→ Exercise data:
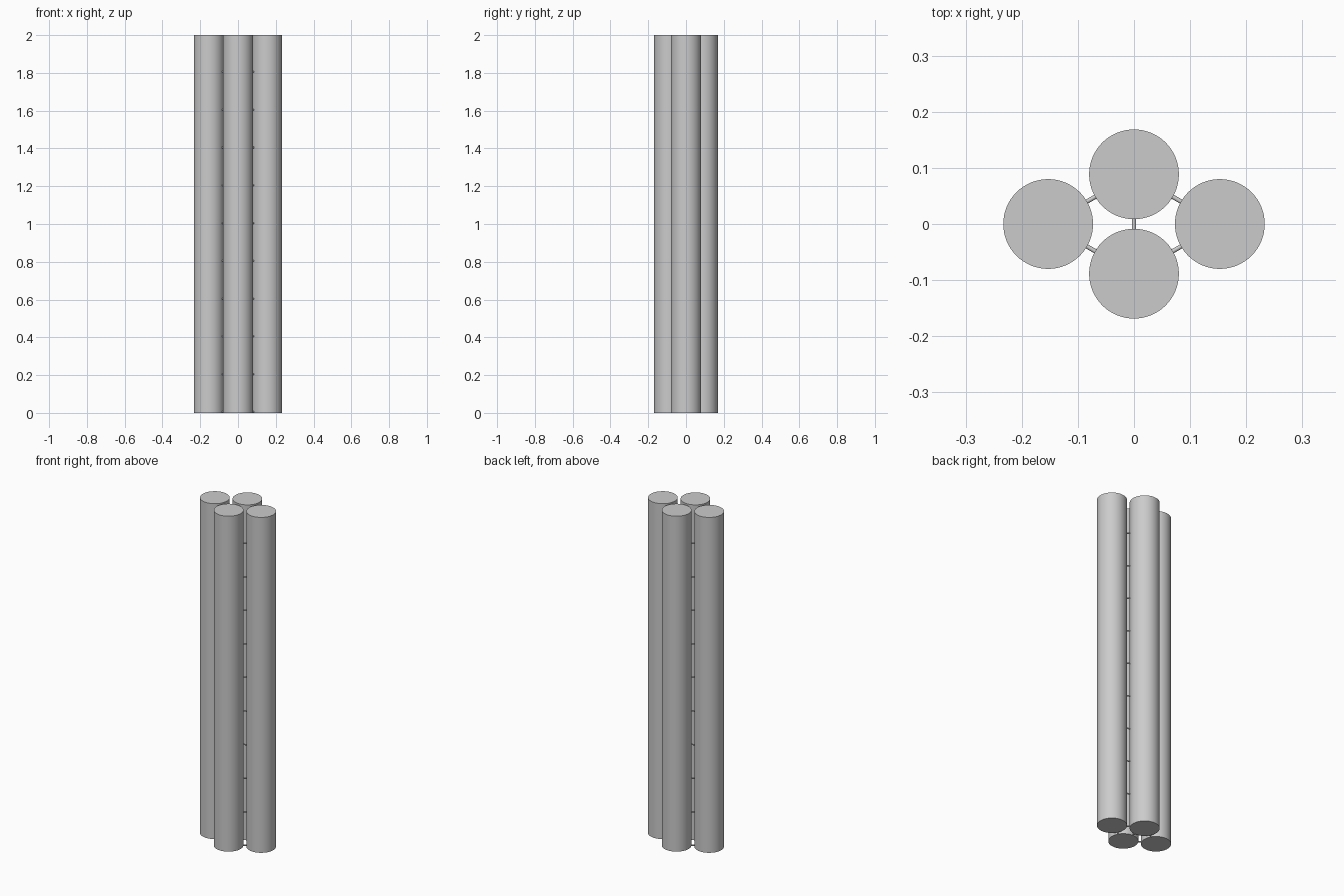
import bpy
from mathutils import Vector

if "Cube" in bpy.data.objects:
    bpy.data.objects.remove(bpy.data.objects["Cube"])

metal = bpy.data.materials.new("plain_grey")
metal.diffuse_color = (0.6, 0.6, 0.6, 1)
metal.use_nodes = True
metal.node_tree.nodes["Principled BSDF"].inputs["Base Color"].default_value = metal.diffuse_color

LENGTH, RADIUS = 2.0, 0.08
LINK_RADIUS, LINK_STEP = 0.004, 0.2
LEFT, RIGHT = Vector((-0.153, 0, 0)), Vector((0.153, 0, 0))
FRONT, BACK = Vector((0, -0.0885, 0)), Vector((0, 0.0885, 0))


def cylinder(name, start, end, radius, sides):
    """Smooth capped cylinder between two points."""
    axis = end - start
    bpy.ops.mesh.primitive_cylinder_add(
        vertices=sides, radius=radius, depth=axis.length,
        location=(start + end) / 2,
        rotation=axis.to_track_quat('Z', 'Y').to_euler())
    obj = bpy.context.object
    obj.name = name
    obj.data.materials.append(metal)
    bpy.ops.object.shade_smooth_by_angle()
    return obj


# Four long upright rods
rods = {"left": LEFT, "right": RIGHT, "front": FRONT, "back": BACK}
for side, base in rods.items():
    cylinder(side + "_rod", base, base + Vector((0, 0, LENGTH)), RADIUS, 64)

# Small spacer links joining neighbouring rods at regular heights
pairs = [("left", "front"), ("left", "back"), ("right", "front"),
         ("right", "back"), ("front", "back")]
for a, b in pairs:
    direction = (rods[b] - rods[a]).normalized()
    inset = direction * (RADIUS - 0.004)   # ends sit just inside the rods
    for i in range(10):
        height = Vector((0, 0, 0.005 + i * LINK_STEP))
        cylinder(f"{a}_{b}_link_{i}", rods[a] + inset + height,
                 rods[b] - inset + height, LINK_RADIUS, 12)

→ Task requirements:
All of the material above is to be retyped exactly, with no pictures included.

→ Exercise result:
import bpy
from mathutils import Vector

if "Cube" in bpy.data.objects:
    bpy.data.objects.remove(bpy.data.objects["Cube"])

metal = bpy.data.materials.new("plain_grey")
metal.diffuse_color = (0.6, 0.6, 0.6, 1)
metal.use_nodes = True
metal.node_tree.nodes["Principled BSDF"].inputs["Base Color"].default_value = metal.diffuse_color

LENGTH, RADIUS = 2.0, 0.08
LINK_RADIUS, LINK_STEP = 0.004, 0.2
LEFT, RIGHT = Vector((-0.153, 0, 0)), Vector((0.153, 0, 0))
FRONT, BACK = Vector((0, -0.0885, 0)), Vector((0, 0.0885, 0))


def cylinder(name, start, end, radius, sides):
    """Smooth capped cylinder between two points."""
    axis = end - start
    bpy.ops.mesh.primitive_cylinder_add(
        vertices=sides, radius=radius, depth=axis.length,
        location=(start + end) / 2,
        rotation=axis.to_track_quat('Z', 'Y').to_euler())
    obj = bpy.context.object
    obj.name = name
    obj.data.materials.append(metal)
    bpy.ops.object.shade_smooth_by_angle()
    return obj


# Four long upright rods
rods = {"left": LEFT, "right": RIGHT, "front": FRONT, "back": BACK}
for side, base in rods.items():
    cylinder(side + "_rod", base, base + Vector((0, 0, LENGTH)), RADIUS, 64)

# Small spacer links joining neighbouring rods at regular heights
pairs = [("left", "front"), ("left", "back"), ("right", "front"),
         ("right", "back"), ("front", "back")]
for a, b in pairs:
    direction = (rods[b] - rods[a]).normalized()
    inset = direction * (RADIUS - 0.004)   # ends sit just inside the rods
    for i in range(10):
        height = Vector((0, 0, 0.005 + i * LINK_STEP))
        cylinder(f"{a}_{b}_link_{i}", rods[a] + inset + height,
                 rods[b] - inset + height, LINK_RADIUS, 12)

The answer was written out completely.